Christian Wood makes his case for spot on Pistons' roster: 'I played for keeps'
Detroit — Going by the eye test, there isn’t much debate. Looking at the box scores, there isn’t a comparison.
Roster decisions don’t always come down to the tangible results; sometimes, it’s about financial implications or veterans versus young players. Those who have control over player personnel have myriad reasons for why the final roster of 15 is what it is.
By most accounts, Christian Wood should be part of the Pistons’ opening-night roster. It’s as apparent as anything through the training camp and the five-game preseason and could prove to be one of their most shrewd pickups, grabbing him off the waiver wire to fill needed frontcourt depth.
Wood, 24, averaged 17 minutes and posted 13.2 points and 7.2 rebounds and was 2-of-5 on 3-pointers in the preseason. He was noticeably active around the rim in each game and showcased his perimeter skill set that fits well behind Andre Drummond as a versatile option at backup center.
Chris Haynes of Yahoo Sports reported Sunday that the Pistons were planning to retain Wood on the roster, but there are still some loose ends to tie up before that can happen.
“Detroit Pistons intend to award forward Christian Wood with a regular-season roster spot for his strong preseason play, but the organization has some roster maneuvering to do,” Haynes posted on Twitter, citing unnamed league sources.
It’s been a whirlwind preseason for Wood, who was vying with Joe Johnson for the final roster spot, but the desire to have Johnson’s veteran presence on the roster could mean a trade ahead of finalizing the season-opening roster on Tuesday.
In the final days before the final decision, Wood was relaxed, not worrying about whether he’d make the Pistons roster; rather, he was confident that he had done all that he could to showcase himself for coach Dwane Casey.
“I wouldn’t say nervous — well, a little (bit of) nerves. I feel like I played for keeps,” Wood said. “I felt like I showed Casey everything he needed to see — and then some more. I did everything at 110 percent and whatever decision they make, I’m going to be happy with it, because I know I played hard.

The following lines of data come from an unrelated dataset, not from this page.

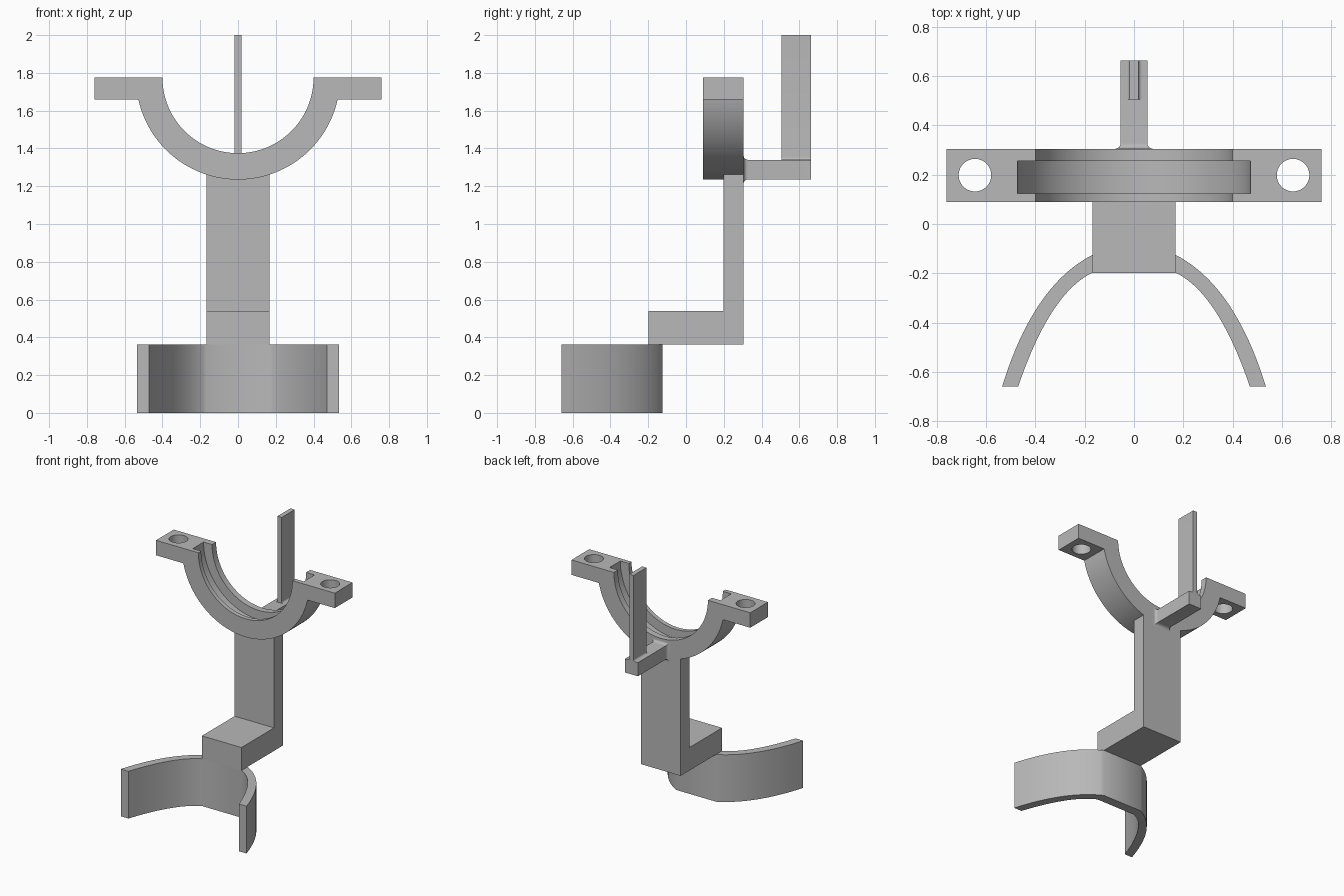
import bpy
import bmesh
from math import sin, cos, pi, asin, sqrt, radians
from mathutils import Vector

cube = bpy.data.objects.get("Cube")
if cube:
    bpy.data.objects.remove(cube, do_unlink=True)

grey = bpy.data.materials.new("plain grey")
grey.use_nodes = True
grey.diffuse_color = (0.48, 0.48, 0.48, 1)
grey.node_tree.nodes["Principled BSDF"].inputs["Base Color"].default_value = grey.diffuse_color


def finish(name, bm):
    bmesh.ops.recalc_face_normals(bm, faces=bm.faces)
    mesh = bpy.data.meshes.new(name)
    bm.to_mesh(mesh)
    bm.free()
    mesh.materials.append(grey)
    obj = bpy.data.objects.new(name, mesh)
    bpy.context.collection.objects.link(obj)
    return obj


def prism(name, points, depth):
    """Extrude a closed outline of 3D points along a vector."""
    bm = bmesh.new()
    face = bm.faces.new([bm.verts.new(p) for p in points])
    grown = bmesh.ops.extrude_face_region(bm, geom=[face])["geom"]
    verts = [v for v in grown if isinstance(v, bmesh.types.BMVert)]
    bmesh.ops.translate(bm, vec=depth, verts=verts)
    return finish(name, bm)


def smooth(obj):
    bpy.ops.object.select_all(action='DESELECT')
    obj.select_set(True)
    bpy.context.view_layer.objects.active = obj
    bpy.ops.object.shade_smooth_by_angle(angle=radians(30))


def cylinder_cutter(radius, depth, location, rotation):
    bpy.ops.mesh.primitive_cylinder_add(vertices=96, radius=radius, depth=depth,
                                        location=location, rotation=rotation)
    cutter = bpy.context.object
    cutter.name = "cutter"
    cutter.hide_render = True
    cutter.data.materials.append(grey)
    return cutter


def cut(obj, cutter):
    mod = obj.modifiers.new("cut", 'BOOLEAN')
    mod.operation, mod.solver, mod.object = 'DIFFERENCE', 'EXACT', cutter
    bpy.context.view_layer.objects.active = obj
    bpy.ops.object.modifier_apply(modifier=mod.name)
    bpy.data.objects.remove(cutter, do_unlink=True)


def arc(radius, start, end, steps, centre):
    return [(centre[0] + radius * cos(start + (end - start) * i / steps),
             centre[1] + radius * sin(start + (end - start) * i / steps))
            for i in range(steps + 1)]


def bezier(a, b, c, steps=20):
    a, b, c = Vector(a), Vector(b), Vector(c)
    ts = [i / steps for i in range(steps + 1)]
    return [tuple(a * (1 - t) ** 2 + b * 2 * t * (1 - t) + c * t * t) for t in ts]


# Half-round saddle with two ears
TOP, EAR, INNER, OUTER = 1.775, 1.66, 0.4, 0.54
FRONT, BACK = 0.09, 0.305
dip = asin((TOP - EAR) / OUTER)
outline = [(-0.76, TOP), (-0.76, EAR)]
outline += arc(OUTER, pi + dip, 2 * pi - dip, 64, (0, TOP))
outline += [(0.76, EAR), (0.76, TOP)]
outline += arc(INNER, 2 * pi, pi, 64, (0, TOP))
saddle = prism("saddle", [(x, FRONT, z) for x, z in outline], (0, BACK - FRONT, 0))
cut(saddle, cylinder_cutter(0.472, 0.132, (0, 0.19, TOP), (pi / 2, 0, 0)))
for side in (-1, 1):
    cut(saddle, cylinder_cutter(0.066, 0.5, (side * 0.645, 0.198, TOP), (0, 0, 0)))
smooth(saddle)

# Upright post and forward foot as one bent bar
HALF = 0.168
bar = [(-0.198, 0.363), (BACK, 0.363), (BACK, 1.262), (0.198, 1.262), (0.198, 0.54), (-0.198, 0.54)]
prism("post_and_foot", [(-HALF, y, z) for y, z in bar], (2 * HALF, 0, 0))

# Open clip under the foot
outer = bezier((HALF, -0.125), (0.409, -0.248), (0.535, -0.66))
inner = bezier((HALF, -0.197), (0.341, -0.28), (0.47, -0.66))
right_half = outer + inner[::-1]
left_half = [(-x, y) for x, y in reversed(right_half)]
clip = prism("clip", [(x, y, 0) for x, y in right_half + left_half], (0, 0, 0.363))
smooth(clip)

# Rear arm, flared where it meets the saddle
R, STEPS = 0.022, 6
ARM_W, ARM_LOW, ARM_HIGH, ARM_END = 0.055, 1.235, 1.34, 0.663
sections = [(BACK - 0.03, R)]
for i in range(STEPS + 1):
    a = i / STEPS * pi / 2
    sections.append((BACK + R * (1 - cos(a)), R * (1 - sin(a))))
sections.append((ARM_END, 0))
bm = bmesh.new()
rings = []
for y, grow in sections:
    w, low, high = ARM_W + grow, ARM_LOW - grow, ARM_HIGH + grow
    rings.append([bm.verts.new(p) for p in
                  ((-w, y, low), (w, y, low), (w, y, high), (-w, y, high))])
for r0, r1 in zip(rings, rings[1:]):
    for i in range(4):
        j = (i + 1) % 4
        bm.faces.new((r0[i], r0[j], r1[j], r1[i]))
bm.faces.new(rings[0])
bm.faces.new(rings[-1])
smooth(finish("rear_arm", bm))

# Thin upright blade with filleted root
BLADE = 0.018
root = arc(0.014, 1.5 * pi, pi, STEPS, (BLADE + 0.014, ARM_HIGH + 0.014))
half = [(BLADE + 0.014, ARM_HIGH - 0.02)] + root + [(BLADE, 2.0)]
blade = half + [(-x, z) for x, z in reversed(half)]
smooth(prism("blade", [(x, 0.505, z) for x, z in blade], (0, ARM_END - 0.505, 0)))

“I showed my versatility and the way I play defense. I can put the ball on the floor, be a stretch (center) for any team and I did a great job.”

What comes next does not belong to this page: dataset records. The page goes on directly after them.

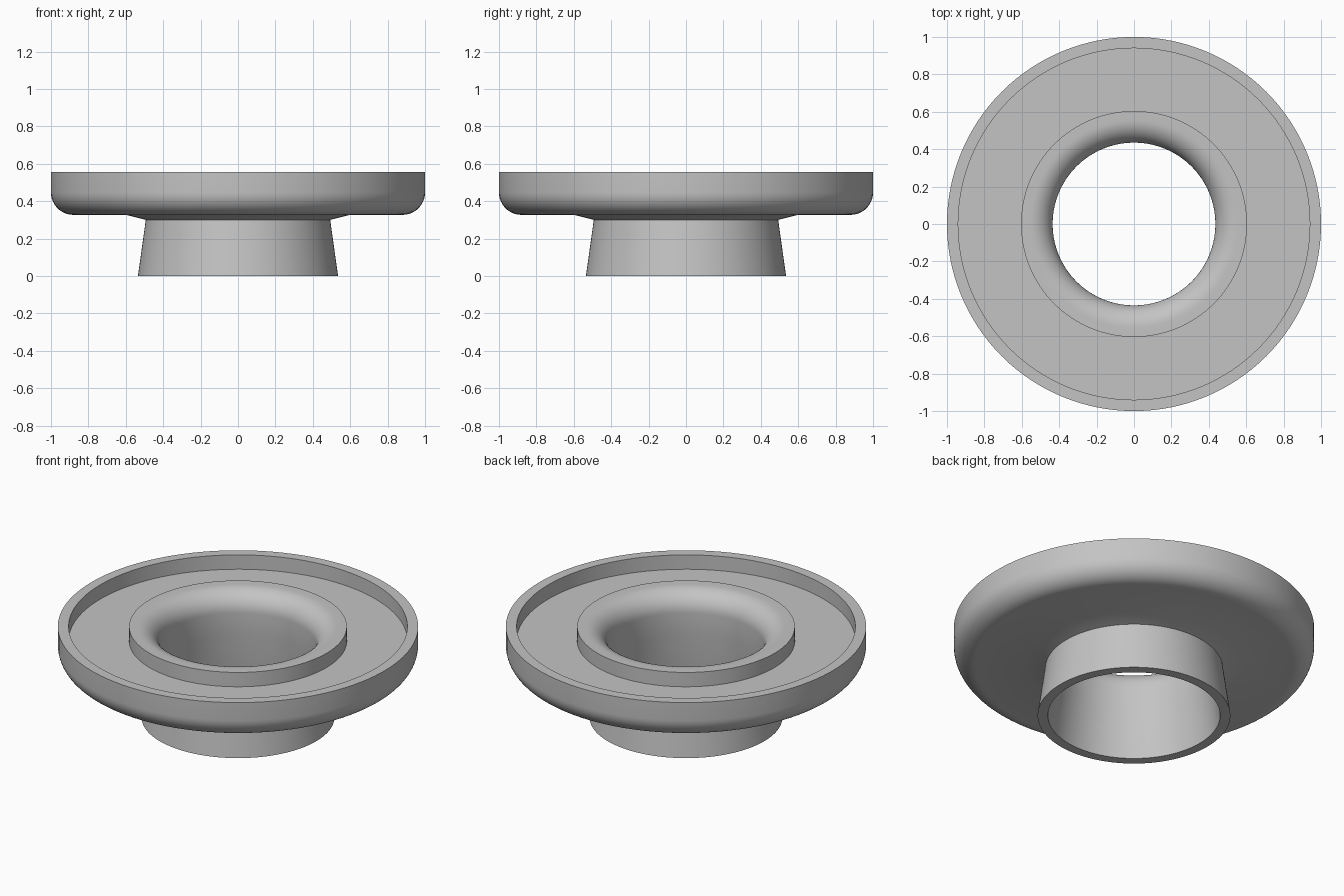
import bpy, bmesh, math

cube = bpy.data.objects.get("Cube")
if cube:
    bpy.data.objects.remove(cube, do_unlink=True)

SEGMENTS = 128


def material(name, rgb):
    mat = bpy.data.materials.new(name)
    mat.use_nodes = True
    mat.diffuse_color = (*rgb, 1)
    mat.node_tree.nodes["Principled BSDF"].inputs["Base Color"].default_value = (*rgb, 1)
    return mat


def arc(r, z, radius, start, end, steps=12):
    """Profile points on a circular fillet, angles in degrees."""
    angles = [math.radians(start + (end - start) * i / steps) for i in range(steps + 1)]
    return [(r + radius * math.cos(a), z + radius * math.sin(a)) for a in angles]


def lathe(name, profile, mat):
    """Revolve a closed (radius, height) profile around z."""
    bm = bmesh.new()
    verts = [bm.verts.new((r, 0, z)) for r, z in profile]
    edges = [bm.edges.new((a, b)) for a, b in zip(verts, verts[1:] + verts[:1])]
    bmesh.ops.spin(bm, geom=verts + edges, cent=(0, 0, 0), axis=(0, 0, 1),
                   angle=2 * math.pi, steps=SEGMENTS, use_merge=False)
    bmesh.ops.remove_doubles(bm, verts=bm.verts[:], dist=1e-5)
    bmesh.ops.recalc_face_normals(bm, faces=bm.faces[:])
    mesh = bpy.data.meshes.new(name)
    bm.to_mesh(mesh)
    bm.free()
    mesh.materials.append(mat)
    obj = bpy.data.objects.new(name, mesh)
    bpy.context.collection.objects.link(obj)
    bpy.ops.object.select_all(action='DESELECT')
    obj.select_set(True)
    bpy.context.view_layer.objects.active = obj
    bpy.ops.object.shade_smooth_by_angle(angle=math.radians(30))
    return obj


TOP, FLOOR, BASE = 0.557, 0.469, 0.327
LIP, FILLET = 0.12, 0.12

profile = [(0.478, 0), (0.535, 0), (0.493, 0.3)]              # flared neck
profile += [(0.6, BASE)]                                      # shallow cone under the dish
profile += arc(1 - FILLET, BASE + FILLET, FILLET, -90, 0)     # rounded outer edge
profile += [(1, TOP), (0.94, TOP), (0.94, FLOOR)]             # rim
profile += [(0.604, FLOOR), (0.604, TOP)]                     # channel and inner ring
profile += arc(0.435 + LIP, TOP - LIP, LIP, 90, 180)          # rounded throat
profile += [(0.437, 0.3)]

lathe("flanged_ring", profile, material("grey", (0.55, 0.55, 0.55)))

At 6-foot-10, 215 pounds, Wood fills a need for the Pistons, as a potential full-time backup center. He’s never had as big an opportunity, never having played more than 21 games in his three previous NBA seasons.
What looked to be a one-on-one competition between Wood and Johnson now seems to be a quandary for the Pistons’ front office. They like what Johnson brings, but with 14 guaranteed contracts and only Johnson and Wood on nonguaranteed deals, it appears that the Pistons are pursuing a trade to open another roster spot, looking to retain both of them.

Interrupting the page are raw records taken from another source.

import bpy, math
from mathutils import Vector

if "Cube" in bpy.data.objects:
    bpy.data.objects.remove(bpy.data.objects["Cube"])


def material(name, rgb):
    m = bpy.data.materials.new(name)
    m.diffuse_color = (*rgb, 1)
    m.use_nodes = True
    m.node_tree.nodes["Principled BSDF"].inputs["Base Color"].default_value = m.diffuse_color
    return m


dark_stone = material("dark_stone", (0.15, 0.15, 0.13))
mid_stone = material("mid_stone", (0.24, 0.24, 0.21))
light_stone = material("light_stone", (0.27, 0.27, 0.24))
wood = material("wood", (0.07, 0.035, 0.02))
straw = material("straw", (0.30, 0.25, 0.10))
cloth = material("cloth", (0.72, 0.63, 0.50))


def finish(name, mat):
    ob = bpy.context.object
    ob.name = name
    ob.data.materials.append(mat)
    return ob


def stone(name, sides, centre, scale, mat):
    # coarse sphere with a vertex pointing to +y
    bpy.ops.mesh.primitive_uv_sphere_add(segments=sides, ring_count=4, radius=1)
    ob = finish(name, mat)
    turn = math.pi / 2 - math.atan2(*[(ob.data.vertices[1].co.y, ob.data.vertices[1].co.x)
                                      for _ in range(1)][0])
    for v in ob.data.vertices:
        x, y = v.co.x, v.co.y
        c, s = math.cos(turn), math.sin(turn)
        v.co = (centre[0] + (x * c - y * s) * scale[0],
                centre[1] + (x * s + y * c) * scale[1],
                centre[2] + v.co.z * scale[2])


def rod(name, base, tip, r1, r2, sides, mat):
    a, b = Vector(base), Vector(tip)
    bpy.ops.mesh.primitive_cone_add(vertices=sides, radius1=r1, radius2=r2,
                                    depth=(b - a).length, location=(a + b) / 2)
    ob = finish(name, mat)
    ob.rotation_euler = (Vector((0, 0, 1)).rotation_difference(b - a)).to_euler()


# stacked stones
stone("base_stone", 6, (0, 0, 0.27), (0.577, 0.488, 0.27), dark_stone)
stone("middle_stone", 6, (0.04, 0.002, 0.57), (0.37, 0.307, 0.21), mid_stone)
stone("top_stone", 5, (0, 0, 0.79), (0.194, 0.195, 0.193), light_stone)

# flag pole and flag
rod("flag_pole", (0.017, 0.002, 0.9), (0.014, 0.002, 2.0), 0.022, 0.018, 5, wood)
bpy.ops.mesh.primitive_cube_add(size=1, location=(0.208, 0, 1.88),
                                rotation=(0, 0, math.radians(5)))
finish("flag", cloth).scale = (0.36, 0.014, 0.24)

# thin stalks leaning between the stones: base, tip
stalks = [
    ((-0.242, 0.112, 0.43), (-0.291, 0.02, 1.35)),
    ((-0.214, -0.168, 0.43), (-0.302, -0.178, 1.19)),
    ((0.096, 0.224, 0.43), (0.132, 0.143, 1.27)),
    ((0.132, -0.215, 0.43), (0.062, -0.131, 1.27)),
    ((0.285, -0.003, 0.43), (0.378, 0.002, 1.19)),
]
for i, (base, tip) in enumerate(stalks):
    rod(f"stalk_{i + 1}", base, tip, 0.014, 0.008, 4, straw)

“It’s a group decision. Our front office is here every day in practice. Everybody gives their opinions of what they want,” Casey said. “There are finances involved in some situations, and I don’t want control of that. It’s a collaborative decision when we decide who we’re going to keep and let go. It’s a tough decision because we have so many players who have played well.”
Casey said the final deliberations aren’t coming down to performance on the court during the preseason, because of the minutes restrictions and deeper benches. He saw enough from Wood, though and was impressed with the versatile skill set he brings.
Wood said he was happy with his showing and gave the Pistons something they didn’t expect in the preseason. Casey has exhorted Wood to shoot whenever he’s open, something that’s been a bit unique for a younger player on a veteran roster.
“It was a little weird for me, coming in here and being undrafted, having a guy like Coach Casey, who’s been to the playoffs numerous times — and him telling me as a young guy to be ready to shoot and getting the green light is a great opportunity and I’m going to keep shooting,” Wood said.